▶ **Task brief**:
Give back every entry, copied exactly.

▶ **Data section**:
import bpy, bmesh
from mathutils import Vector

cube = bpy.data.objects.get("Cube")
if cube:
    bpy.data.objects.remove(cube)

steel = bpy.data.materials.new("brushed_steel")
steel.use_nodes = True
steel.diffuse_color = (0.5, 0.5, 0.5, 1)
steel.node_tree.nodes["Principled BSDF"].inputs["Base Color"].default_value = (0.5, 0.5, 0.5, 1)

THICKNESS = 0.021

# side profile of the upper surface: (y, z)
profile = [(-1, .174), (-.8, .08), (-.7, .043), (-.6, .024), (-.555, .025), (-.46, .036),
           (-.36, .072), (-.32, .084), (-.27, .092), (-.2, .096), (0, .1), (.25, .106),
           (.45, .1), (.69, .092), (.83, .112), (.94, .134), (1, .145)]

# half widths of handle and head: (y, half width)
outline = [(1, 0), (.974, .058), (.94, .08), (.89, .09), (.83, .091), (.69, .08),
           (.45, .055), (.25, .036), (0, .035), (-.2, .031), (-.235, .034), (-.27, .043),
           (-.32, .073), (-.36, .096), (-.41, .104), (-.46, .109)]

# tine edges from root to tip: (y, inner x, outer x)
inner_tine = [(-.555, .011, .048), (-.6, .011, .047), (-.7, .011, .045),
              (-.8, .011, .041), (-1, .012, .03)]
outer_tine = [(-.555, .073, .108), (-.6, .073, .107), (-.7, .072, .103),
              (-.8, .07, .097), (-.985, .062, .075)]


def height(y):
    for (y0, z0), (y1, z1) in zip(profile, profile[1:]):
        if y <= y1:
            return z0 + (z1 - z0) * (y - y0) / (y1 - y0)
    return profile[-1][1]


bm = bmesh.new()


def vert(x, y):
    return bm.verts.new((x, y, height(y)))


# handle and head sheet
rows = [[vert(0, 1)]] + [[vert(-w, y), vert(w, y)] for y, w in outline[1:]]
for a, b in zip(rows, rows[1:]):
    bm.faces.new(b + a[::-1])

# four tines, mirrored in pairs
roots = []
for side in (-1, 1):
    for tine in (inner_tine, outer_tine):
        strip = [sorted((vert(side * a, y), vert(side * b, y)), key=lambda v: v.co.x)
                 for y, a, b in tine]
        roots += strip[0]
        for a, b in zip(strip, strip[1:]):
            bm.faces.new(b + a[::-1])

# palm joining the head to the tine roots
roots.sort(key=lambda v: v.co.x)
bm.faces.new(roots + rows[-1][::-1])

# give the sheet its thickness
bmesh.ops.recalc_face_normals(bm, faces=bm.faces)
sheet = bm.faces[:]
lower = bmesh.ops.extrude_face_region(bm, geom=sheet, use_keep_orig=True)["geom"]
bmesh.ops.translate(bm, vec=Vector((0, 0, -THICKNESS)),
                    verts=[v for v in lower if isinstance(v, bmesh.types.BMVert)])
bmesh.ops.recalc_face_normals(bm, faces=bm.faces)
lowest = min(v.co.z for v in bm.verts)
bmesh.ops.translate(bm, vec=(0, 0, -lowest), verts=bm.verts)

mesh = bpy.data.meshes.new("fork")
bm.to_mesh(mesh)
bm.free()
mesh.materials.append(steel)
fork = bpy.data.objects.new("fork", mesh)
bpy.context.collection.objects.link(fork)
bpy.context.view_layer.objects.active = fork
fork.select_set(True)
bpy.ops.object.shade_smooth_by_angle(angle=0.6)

▶ **Output below**:
import bpy, bmesh
from mathutils import Vector

cube = bpy.data.objects.get("Cube")
if cube:
    bpy.data.objects.remove(cube)

steel = bpy.data.materials.new("brushed_steel")
steel.use_nodes = True
steel.diffuse_color = (0.5, 0.5, 0.5, 1)
steel.node_tree.nodes["Principled BSDF"].inputs["Base Color"].default_value = (0.5, 0.5, 0.5, 1)

THICKNESS = 0.021

# side profile of the upper surface: (y, z)
profile = [(-1, .174), (-.8, .08), (-.7, .043), (-.6, .024), (-.555, .025), (-.46, .036),
           (-.36, .072), (-.32, .084), (-.27, .092), (-.2, .096), (0, .1), (.25, .106),
           (.45, .1), (.69, .092), (.83, .112), (.94, .134), (1, .145)]

# half widths of handle and head: (y, half width)
outline = [(1, 0), (.974, .058), (.94, .08), (.89, .09), (.83, .091), (.69, .08),
           (.45, .055), (.25, .036), (0, .035), (-.2, .031), (-.235, .034), (-.27, .043),
           (-.32, .073), (-.36, .096), (-.41, .104), (-.46, .109)]

# tine edges from root to tip: (y, inner x, outer x)
inner_tine = [(-.555, .011, .048), (-.6, .011, .047), (-.7, .011, .045),
              (-.8, .011, .041), (-1, .012, .03)]
outer_tine = [(-.555, .073, .108), (-.6, .073, .107), (-.7, .072, .103),
              (-.8, .07, .097), (-.985, .062, .075)]


def height(y):
    for (y0, z0), (y1, z1) in zip(profile, profile[1:]):
        if y <= y1:
            return z0 + (z1 - z0) * (y - y0) / (y1 - y0)
    return profile[-1][1]


bm = bmesh.new()


def vert(x, y):
    return bm.verts.new((x, y, height(y)))


# handle and head sheet
rows = [[vert(0, 1)]] + [[vert(-w, y), vert(w, y)] for y, w in outline[1:]]
for a, b in zip(rows, rows[1:]):
    bm.faces.new(b + a[::-1])

# four tines, mirrored in pairs
roots = []
for side in (-1, 1):
    for tine in (inner_tine, outer_tine):
        strip = [sorted((vert(side * a, y), vert(side * b, y)), key=lambda v: v.co.x)
                 for y, a, b in tine]
        roots += strip[0]
        for a, b in zip(strip, strip[1:]):
            bm.faces.new(b + a[::-1])

# palm joining the head to the tine roots
roots.sort(key=lambda v: v.co.x)
bm.faces.new(roots + rows[-1][::-1])

# give the sheet its thickness
bmesh.ops.recalc_face_normals(bm, faces=bm.faces)
sheet = bm.faces[:]
lower = bmesh.ops.extrude_face_region(bm, geom=sheet, use_keep_orig=True)["geom"]
bmesh.ops.translate(bm, vec=Vector((0, 0, -THICKNESS)),
                    verts=[v for v in lower if isinstance(v, bmesh.types.BMVert)])
bmesh.ops.recalc_face_normals(bm, faces=bm.faces)
lowest = min(v.co.z for v in bm.verts)
bmesh.ops.translate(bm, vec=(0, 0, -lowest), verts=bm.verts)

mesh = bpy.data.meshes.new("fork")
bm.to_mesh(mesh)
bm.free()
mesh.materials.append(steel)
fork = bpy.data.objects.new("fork", mesh)
bpy.context.collection.objects.link(fork)
bpy.context.view_layer.objects.active = fork
fork.select_set(True)
bpy.ops.object.shade_smooth_by_angle(angle=0.6)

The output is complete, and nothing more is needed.